→ **TASK INSTRUCTIONS**: The expected response is the entire set of entries, copied exactly.

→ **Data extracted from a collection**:
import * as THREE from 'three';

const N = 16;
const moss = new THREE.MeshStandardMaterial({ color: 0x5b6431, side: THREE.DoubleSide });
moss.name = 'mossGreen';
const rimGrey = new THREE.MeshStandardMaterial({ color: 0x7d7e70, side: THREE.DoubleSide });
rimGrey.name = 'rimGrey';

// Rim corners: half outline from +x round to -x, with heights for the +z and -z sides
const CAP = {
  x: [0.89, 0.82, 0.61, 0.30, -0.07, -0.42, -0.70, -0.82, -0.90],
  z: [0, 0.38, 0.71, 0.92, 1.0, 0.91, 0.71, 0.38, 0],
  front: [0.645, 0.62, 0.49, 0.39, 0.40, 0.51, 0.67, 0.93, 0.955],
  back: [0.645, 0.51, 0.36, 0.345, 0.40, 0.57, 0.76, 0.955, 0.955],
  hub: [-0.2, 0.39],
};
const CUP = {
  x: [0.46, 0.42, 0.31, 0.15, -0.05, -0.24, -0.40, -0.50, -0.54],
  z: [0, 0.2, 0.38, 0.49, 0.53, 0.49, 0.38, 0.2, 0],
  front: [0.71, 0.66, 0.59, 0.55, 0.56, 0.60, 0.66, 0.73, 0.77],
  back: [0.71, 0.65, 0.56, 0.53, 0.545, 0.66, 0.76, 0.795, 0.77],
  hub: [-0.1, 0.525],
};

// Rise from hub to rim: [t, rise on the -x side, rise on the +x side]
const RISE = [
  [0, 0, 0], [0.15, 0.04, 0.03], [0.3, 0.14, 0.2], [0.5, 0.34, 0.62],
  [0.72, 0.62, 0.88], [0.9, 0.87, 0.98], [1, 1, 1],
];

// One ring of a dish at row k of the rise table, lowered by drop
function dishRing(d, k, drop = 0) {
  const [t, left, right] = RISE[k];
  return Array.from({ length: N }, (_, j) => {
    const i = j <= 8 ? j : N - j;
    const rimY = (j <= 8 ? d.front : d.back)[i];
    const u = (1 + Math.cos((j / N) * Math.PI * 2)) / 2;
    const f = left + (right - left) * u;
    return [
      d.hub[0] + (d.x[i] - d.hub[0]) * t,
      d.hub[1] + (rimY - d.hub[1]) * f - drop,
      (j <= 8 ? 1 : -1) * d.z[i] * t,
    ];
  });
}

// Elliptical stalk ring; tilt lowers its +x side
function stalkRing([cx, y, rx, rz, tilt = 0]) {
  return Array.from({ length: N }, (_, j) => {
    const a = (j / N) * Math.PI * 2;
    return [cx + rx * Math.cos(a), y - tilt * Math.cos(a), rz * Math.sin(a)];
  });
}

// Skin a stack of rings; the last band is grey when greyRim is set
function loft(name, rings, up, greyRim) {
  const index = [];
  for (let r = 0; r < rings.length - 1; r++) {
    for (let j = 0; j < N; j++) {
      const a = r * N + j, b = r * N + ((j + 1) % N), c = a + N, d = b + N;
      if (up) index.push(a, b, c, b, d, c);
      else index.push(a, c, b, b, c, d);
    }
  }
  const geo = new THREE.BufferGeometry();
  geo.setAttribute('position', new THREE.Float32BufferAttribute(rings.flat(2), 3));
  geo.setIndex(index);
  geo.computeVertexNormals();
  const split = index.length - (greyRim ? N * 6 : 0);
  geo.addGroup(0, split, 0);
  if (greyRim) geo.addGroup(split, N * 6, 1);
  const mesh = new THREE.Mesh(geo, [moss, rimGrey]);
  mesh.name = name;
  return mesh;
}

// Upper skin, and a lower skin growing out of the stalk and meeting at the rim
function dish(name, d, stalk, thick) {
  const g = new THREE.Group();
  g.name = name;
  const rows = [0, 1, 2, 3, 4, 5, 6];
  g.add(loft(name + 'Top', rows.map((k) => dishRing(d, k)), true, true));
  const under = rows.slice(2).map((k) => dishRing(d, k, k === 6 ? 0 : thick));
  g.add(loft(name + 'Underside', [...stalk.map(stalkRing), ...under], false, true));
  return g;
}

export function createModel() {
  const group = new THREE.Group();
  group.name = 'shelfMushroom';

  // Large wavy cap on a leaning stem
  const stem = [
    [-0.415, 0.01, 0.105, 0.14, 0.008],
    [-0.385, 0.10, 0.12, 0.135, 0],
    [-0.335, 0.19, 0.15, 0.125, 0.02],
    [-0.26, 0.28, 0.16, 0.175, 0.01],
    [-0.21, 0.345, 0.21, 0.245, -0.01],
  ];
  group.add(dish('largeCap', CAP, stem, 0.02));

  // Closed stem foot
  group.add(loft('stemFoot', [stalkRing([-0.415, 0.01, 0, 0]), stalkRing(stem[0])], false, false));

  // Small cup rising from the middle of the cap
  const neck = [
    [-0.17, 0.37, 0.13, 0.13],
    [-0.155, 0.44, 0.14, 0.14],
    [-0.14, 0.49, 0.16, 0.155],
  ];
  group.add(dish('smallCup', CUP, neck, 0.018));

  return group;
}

→ **COMPLETED EXERCISE**:
import * as THREE from 'three';

const N = 16;
const moss = new THREE.MeshStandardMaterial({ color: 0x5b6431, side: THREE.DoubleSide });
moss.name = 'mossGreen';
const rimGrey = new THREE.MeshStandardMaterial({ color: 0x7d7e70, side: THREE.DoubleSide });
rimGrey.name = 'rimGrey';

// Rim corners: half outline from +x round to -x, with heights for the +z and -z sides
const CAP = {
  x: [0.89, 0.82, 0.61, 0.30, -0.07, -0.42, -0.70, -0.82, -0.90],
  z: [0, 0.38, 0.71, 0.92, 1.0, 0.91, 0.71, 0.38, 0],
  front: [0.645, 0.62, 0.49, 0.39, 0.40, 0.51, 0.67, 0.93, 0.955],
  back: [0.645, 0.51, 0.36, 0.345, 0.40, 0.57, 0.76, 0.955, 0.955],
  hub: [-0.2, 0.39],
};
const CUP = {
  x: [0.46, 0.42, 0.31, 0.15, -0.05, -0.24, -0.40, -0.50, -0.54],
  z: [0, 0.2, 0.38, 0.49, 0.53, 0.49, 0.38, 0.2, 0],
  front: [0.71, 0.66, 0.59, 0.55, 0.56, 0.60, 0.66, 0.73, 0.77],
  back: [0.71, 0.65, 0.56, 0.53, 0.545, 0.66, 0.76, 0.795, 0.77],
  hub: [-0.1, 0.525],
};

// Rise from hub to rim: [t, rise on the -x side, rise on the +x side]
const RISE = [
  [0, 0, 0], [0.15, 0.04, 0.03], [0.3, 0.14, 0.2], [0.5, 0.34, 0.62],
  [0.72, 0.62, 0.88], [0.9, 0.87, 0.98], [1, 1, 1],
];

// One ring of a dish at row k of the rise table, lowered by drop
function dishRing(d, k, drop = 0) {
  const [t, left, right] = RISE[k];
  return Array.from({ length: N }, (_, j) => {
    const i = j <= 8 ? j : N - j;
    const rimY = (j <= 8 ? d.front : d.back)[i];
    const u = (1 + Math.cos((j / N) * Math.PI * 2)) / 2;
    const f = left + (right - left) * u;
    return [
      d.hub[0] + (d.x[i] - d.hub[0]) * t,
      d.hub[1] + (rimY - d.hub[1]) * f - drop,
      (j <= 8 ? 1 : -1) * d.z[i] * t,
    ];
  });
}

// Elliptical stalk ring; tilt lowers its +x side
function stalkRing([cx, y, rx, rz, tilt = 0]) {
  return Array.from({ length: N }, (_, j) => {
    const a = (j / N) * Math.PI * 2;
    return [cx + rx * Math.cos(a), y - tilt * Math.cos(a), rz * Math.sin(a)];
  });
}

// Skin a stack of rings; the last band is grey when greyRim is set
function loft(name, rings, up, greyRim) {
  const index = [];
  for (let r = 0; r < rings.length - 1; r++) {
    for (let j = 0; j < N; j++) {
      const a = r * N + j, b = r * N + ((j + 1) % N), c = a + N, d = b + N;
      if (up) index.push(a, b, c, b, d, c);
      else index.push(a, c, b, b, c, d);
    }
  }
  const geo = new THREE.BufferGeometry();
  geo.setAttribute('position', new THREE.Float32BufferAttribute(rings.flat(2), 3));
  geo.setIndex(index);
  geo.computeVertexNormals();
  const split = index.length - (greyRim ? N * 6 : 0);
  geo.addGroup(0, split, 0);
  if (greyRim) geo.addGroup(split, N * 6, 1);
  const mesh = new THREE.Mesh(geo, [moss, rimGrey]);
  mesh.name = name;
  return mesh;
}

// Upper skin, and a lower skin growing out of the stalk and meeting at the rim
function dish(name, d, stalk, thick) {
  const g = new THREE.Group();
  g.name = name;
  const rows = [0, 1, 2, 3, 4, 5, 6];
  g.add(loft(name + 'Top', rows.map((k) => dishRing(d, k)), true, true));
  const under = rows.slice(2).map((k) => dishRing(d, k, k === 6 ? 0 : thick));
  g.add(loft(name + 'Underside', [...stalk.map(stalkRing), ...under], false, true));
  return g;
}

export function createModel() {
  const group = new THREE.Group();
  group.name = 'shelfMushroom';

  // Large wavy cap on a leaning stem
  const stem = [
    [-0.415, 0.01, 0.105, 0.14, 0.008],
    [-0.385, 0.10, 0.12, 0.135, 0],
    [-0.335, 0.19, 0.15, 0.125, 0.02],
    [-0.26, 0.28, 0.16, 0.175, 0.01],
    [-0.21, 0.345, 0.21, 0.245, -0.01],
  ];
  group.add(dish('largeCap', CAP, stem, 0.02));

  // Closed stem foot
  group.add(loft('stemFoot', [stalkRing([-0.415, 0.01, 0, 0]), stalkRing(stem[0])], false, false));

  // Small cup rising from the middle of the cap
  const neck = [
    [-0.17, 0.37, 0.13, 0.13],
    [-0.155, 0.44, 0.14, 0.14],
    [-0.14, 0.49, 0.16, 0.155],
  ];
  group.add(dish('smallCup', CUP, neck, 0.018));

  return group;
}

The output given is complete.